Exercise goal
Would you give again, exactly, the lines running from the line with "pouch.at(ub, back, top), pouch.at(uf, front, top)]" to the end of the data below, both included?

Data for analysis
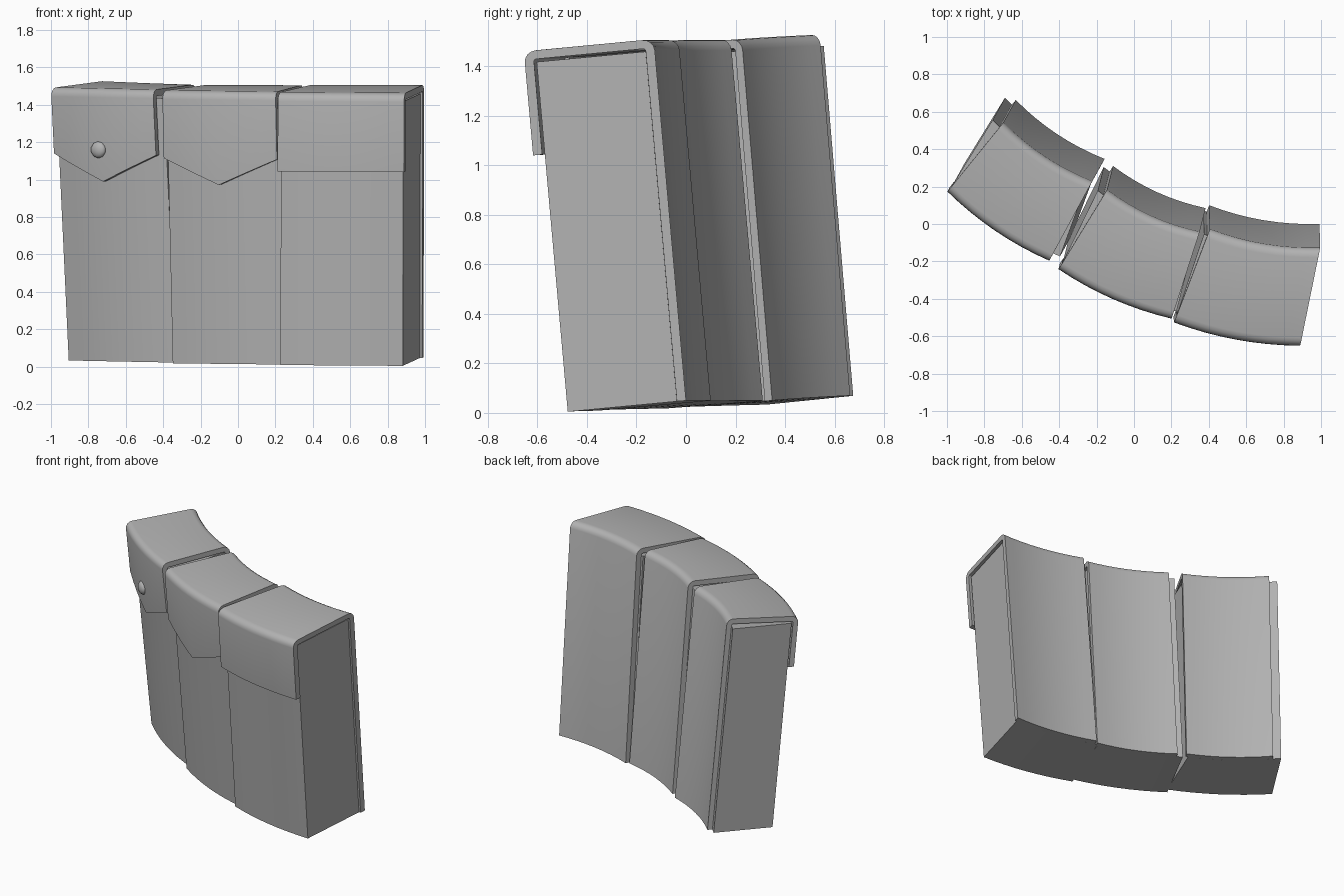
import bpy, math
from mathutils import Vector

if "Cube" in bpy.data.objects:
    bpy.data.objects.remove(bpy.data.objects["Cube"], do_unlink=True)

fabric = bpy.data.materials.new("grey_fabric")
fabric.use_nodes = True
GREY = (0.45, 0.45, 0.45, 1)
fabric.diffuse_color = GREY
fabric.node_tree.nodes["Principled BSDF"].inputs["Base Color"].default_value = GREY

H, D, T, R = 1.46, 0.5, 0.035, 0.045   # height, depth, strap thickness, corner radius
COLS = 8                               # columns across each pouch
BULGE = 0.03


class Pouch:
    """Curved, leaning box space: u across, d back from the front, z up."""
    def __init__(self, fl, fr, bl, br, lean):
        self.corners = [Vector(c) for c in (fl, fr, bl, br)]
        self.lean = Vector((*lean, 0))
        across = self.corners[1] - self.corners[0]
        self.out = Vector((across.y, -across.x, 0)).normalized()

    def at(self, u, d, z):
        fl, fr, bl, br = self.corners
        p = fl.lerp(fr, u).lerp(bl.lerp(br, u), d / D)
        return p + self.out * BULGE * 4 * u * (1 - u) + self.lean * (1 - z / H) + Vector((0, 0, z))


def make(name, verts, faces):
    mesh = bpy.data.meshes.new(name)
    mesh.from_pydata(verts, [], faces)
    mesh.materials.append(fabric)
    obj = bpy.data.objects.new(name, mesh)
    bpy.context.collection.objects.link(obj)
    bpy.ops.object.select_all(action='DESELECT')
    obj.select_set(True)
    bpy.context.view_layer.objects.active = obj
    bpy.ops.object.mode_set(mode='EDIT')
    bpy.ops.mesh.select_all(action='SELECT')
    bpy.ops.mesh.normals_make_consistent(inside=False)
    bpy.ops.object.mode_set(mode='OBJECT')
    bpy.ops.object.shade_smooth_by_angle(angle=math.radians(32))
    return obj


def sweep(name, section, caps):
    """Join one closed section per column; caps are faces on the end sections."""
    rings = [section(i / COLS) for i in range(COLS + 1)]
    n = len(rings[0])
    faces = [(c * n + i, c * n + (i + 1) % n, (c + 1) * n + (i + 1) % n, (c + 1) * n + i)
             for c in range(COLS) for i in range(n)]
    for cap in caps:
        faces += [cap, tuple(i + COLS * n for i in reversed(cap))]
    return make(name, [p for ring in rings for p in ring], faces)


def strap_path(offset, end):
    """Up the back, over the top and down the front to the flap end."""
    path = [(D - offset, 0)]
    for cx, start in ((D - R, 0), (R, 90)):
        for k in range(5):
            a = math.radians(start + 22.5 * k)
            path.append((cx + (R - offset) * math.cos(a), H - R + (R - offset) * math.sin(a)))
    return path + [(offset, end)]


def build_strap(name, pouch, side_end, tip_end):
    def section(u):
        end = tip_end + (side_end - tip_end) * abs(2 * u - 1)
        loop = strap_path(0, end) + strap_path(T, end)[::-1]
        return [pouch.at(u, d, z) for d, z in loop]
    n = len(strap_path(0, 1))
    caps = [(i, i + 1, 2 * n - 2 - i, 2 * n - 1 - i) for i in range(n - 1)]
    sweep(name, section, caps)


def build_body(name, pouch, left, right):
    """left and right hold the side limits in u at the front and the back."""
    front, back, top = T + 0.01, D - T, H - T - 0.012
    def section(t):
        uf = left[0] + (right[0] - left[0]) * t
        ub = left[1] + (right[1] - left[1]) * t
        return [pouch.at(uf, front, 0), pouch.at(ub, back, 0),
                pouch.at(ub, back, top), pouch.at(uf, front, top)]
    sweep(name, section, [(0, 1, 2, 3)])


# Three pouches side by side along a curve
right_pouch = Pouch((-1, .17, .03), (-.455, -.2, .02), (-.7, .54, .07), (-.225, .225, .05), (.068, .123))
middle_pouch = Pouch((-.405, -.245, .015), (.2, -.51, .008), (-.145, .18, .05), (.35, -.045, .048), (.033, .13))
left_pouch = Pouch((.213, -.53, .005), (.888, -.655, 0), (.405, -.03, .05), (.995, -.13, .05), (-.003, .13))

build_body("right_pouch_body", right_pouch, (0, -.09), (1.06, .97))
build_body("middle_pouch_body", middle_pouch, (0, -.07), (1.02, .98))
build_body("left_pouch_body", left_pouch, (0, -.03), (.98, .98))
build_strap("right_pouch_flap", right_pouch, 1.11, .965)
build_strap("middle_pouch_flap", middle_pouch, 1.1, .96)
build_strap("left_pouch_flap", left_pouch, 1.04, 1.04)

# Domed snap button on the right flap
bpy.ops.mesh.primitive_uv_sphere_add(segments=10, ring_count=8, radius=.046)
button = bpy.context.object
button.name = "snap_button"
button.scale.z = .6
button.rotation_euler = right_pouch.out.to_track_quat('Z', 'Y').to_euler()
button.location = right_pouch.at(.47, 0, 1.135)
button.data.materials.append(fabric)
bpy.ops.object.shade_smooth()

Written response
                pouch.at(ub, back, top), pouch.at(uf, front, top)]
    sweep(name, section, [(0, 1, 2, 3)])


# Three pouches side by side along a curve
right_pouch = Pouch((-1, .17, .03), (-.455, -.2, .02), (-.7, .54, .07), (-.225, .225, .05), (.068, .123))
middle_pouch = Pouch((-.405, -.245, .015), (.2, -.51, .008), (-.145, .18, .05), (.35, -.045, .048), (.033, .13))
left_pouch = Pouch((.213, -.53, .005), (.888, -.655, 0), (.405, -.03, .05), (.995, -.13, .05), (-.003, .13))

build_body("right_pouch_body", right_pouch, (0, -.09), (1.06, .97))
build_body("middle_pouch_body", middle_pouch, (0, -.07), (1.02, .98))
build_body("left_pouch_body", left_pouch, (0, -.03), (.98, .98))
build_strap("right_pouch_flap", right_pouch, 1.11, .965)
build_strap("middle_pouch_flap", middle_pouch, 1.1, .96)
build_strap("left_pouch_flap", left_pouch, 1.04, 1.04)

# Domed snap button on the right flap
bpy.ops.mesh.primitive_uv_sphere_add(segments=10, ring_count=8, radius=.046)
button = bpy.context.object
button.name = "snap_button"
button.scale.z = .6
button.rotation_euler = right_pouch.out.to_track_quat('Z', 'Y').to_euler()
button.location = right_pouch.at(.47, 0, 1.135)
button.data.materials.append(fabric)
bpy.ops.object.shade_smooth()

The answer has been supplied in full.